React Native, first iOS framework

June 22, 2016

React Native Notes

Core Components

Building blocks of React Native application, each component

Connecting to the data layer

React uses a MVC app architecture, but essentially rethinks the overall MVC pattern into something else

MVC Model

  • The model is the data
  • The view is how the data is presented in an app
  • The controller provides the logic for handling data within the app

However react lets you create multiple components which are combined to form a view but each component can also handle the logic that a controller might have provided

class Example extends React.Component {
    render() {
        // Code that renders the view of the existing data, and
        // potentially a form to trigger changes to that data through
        // the handleSubmit function

    handleSubmit(e) {
        // Code that modifies the data, like a controller's logic

Each component in a react app is also aware of two different types of data have different roles

  • props is data which is passed into a component when it is created, used as the ‘options’ which you want for any given component. If you had a button component, an example prop would be the text of the button A component can’t change its props (ie. they’re immutable)
  • state is data which can be changed over time by an component. If the button example above was a login/logout button then the state would store the current login status of the user and the button would be able to access this, and modify if it they clicked on the button to change their status

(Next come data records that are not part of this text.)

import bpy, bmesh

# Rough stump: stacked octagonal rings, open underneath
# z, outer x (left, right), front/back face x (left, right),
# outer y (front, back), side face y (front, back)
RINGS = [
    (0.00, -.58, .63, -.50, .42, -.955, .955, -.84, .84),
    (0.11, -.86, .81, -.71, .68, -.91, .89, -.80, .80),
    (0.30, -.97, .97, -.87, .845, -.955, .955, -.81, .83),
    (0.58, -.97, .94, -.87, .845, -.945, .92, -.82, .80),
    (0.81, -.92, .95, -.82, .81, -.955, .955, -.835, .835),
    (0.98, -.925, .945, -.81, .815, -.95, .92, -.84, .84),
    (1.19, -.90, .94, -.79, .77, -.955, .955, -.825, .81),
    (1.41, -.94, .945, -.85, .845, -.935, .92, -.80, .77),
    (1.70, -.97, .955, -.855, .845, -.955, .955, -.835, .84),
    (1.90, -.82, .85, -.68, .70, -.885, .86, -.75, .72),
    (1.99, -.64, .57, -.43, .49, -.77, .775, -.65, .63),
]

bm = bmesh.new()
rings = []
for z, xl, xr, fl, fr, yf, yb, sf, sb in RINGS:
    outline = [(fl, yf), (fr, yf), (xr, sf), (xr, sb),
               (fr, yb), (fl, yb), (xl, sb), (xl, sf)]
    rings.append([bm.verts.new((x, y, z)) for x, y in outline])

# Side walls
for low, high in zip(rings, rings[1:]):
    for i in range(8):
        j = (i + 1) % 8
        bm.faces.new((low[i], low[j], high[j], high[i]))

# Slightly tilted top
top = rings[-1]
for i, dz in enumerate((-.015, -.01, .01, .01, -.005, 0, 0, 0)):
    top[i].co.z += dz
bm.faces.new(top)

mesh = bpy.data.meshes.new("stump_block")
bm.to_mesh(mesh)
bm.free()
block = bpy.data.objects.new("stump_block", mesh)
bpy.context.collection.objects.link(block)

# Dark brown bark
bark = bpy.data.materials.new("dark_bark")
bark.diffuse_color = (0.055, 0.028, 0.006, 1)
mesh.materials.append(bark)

To reduce repetition, state -> owned by the highest parent component in the app’s comp hierachy AKA container components Meaning you won’t put the state in the example button’s state within the button component but it will exist in the parent view which contains the button and then use props to pass relevant parts of the state down to child components. Data only flow one way -> Downwards through any given app.

Storing data

We are using the Flux Architecture which is something facebook made to make application syncing easier Flux exapnds on React’s data relationship by introducing the concept of Stores, containers for app’s state objects and a new workflow for modifying the state over time

  • Store in a Flux app has a callback func which is registered with a Dispatcher
  • Views (similar to React components) can trigger Actions [An object that has data on thing that just happend… it could include new data that was input into a form in the app] as well as an action type [a constant that describes the type of Action being performed]
  • The action is then sent to the dispatcher
  • The dispatcher propagates this action to all the various registered store callbacks
  • If t he store can tell that it was affected by an action (because the action type is related to its data) it will update itself and therefore the contained state. Once updated it’ll emit a change event
  • Special Views called controller views (container components) will be listening for these change events and when they get one, they know they should fetch the new Store data
  • Once fetched they call setState() with the new data, causing the component inside the View to re-render

Since we are using Redux in the mock F8 application, the website also talks about this

Redux is a framework implementation of the Flux architecture but it also strips it down. There is no dispatcher in Redux, and there is only one store for the state of the entire app

  • React components can cause Actions to be triggered, for example by a button click
  • Actions are an object (containing a type label and other data related to the Action) sent to the Store via the dispatch functiona
  • The store then takes the action payload and sends it to the Reducers along with the current state tree (object that contains all state data in a particular structure)
  • A reducer is a pure function that takes the previous state and an Action, then returns a new state based on any changes that the action might have indicated. A redux app can have one reducer, but most app will end up using several that each handle a different part of the state
  • The store recieves this new state and replaces the current one with it. When a state is updated, it is technically replaced
  • When the state changes, the Store triggers a change event
  • Any react component that have subscribed to the change event make a call to retrieve the new state from the store
  • The components are updated with the new state

Store is only concerned with holding the state, compoonents in the view are only concerned with displaying data and triggering Actions Actions are only concerned with indicating that something in the state has changed and including data aobut what it was Reducers are only concerned with combining an old state and mutating Actions into a new state

  • Actions are the only way to trigger a state change, this centralizes this process away from the UI components, and because they are properly ordered by the Reducer it prevents race conditions
  • state becomes essentially immutable and a series of states each representing an individual change are created this gives you a clear and easily traceable state history within your app

Building the data layer

F8 uses a middle ware to perform persistant storage using Redux Persist

var middlewareWrapper = applyMiddleware(...);
var createF8Store = middlewareWrapper(createStore(reducers));

function configureStore(onComplete: ?() => void) {
  const rehydrator = autoRehydrate();
  const store = rehydrator(createF8Store);
  persistStore(store, {storage: AsyncStorage}, onComplete);
  return store;

applyMiddleware() returns a function that will ehnace the store object so we wrap Redux’s createStore() function in the enhancer “applyMiddleWare”, and the resulting enchanced store object is saved in createF8Store.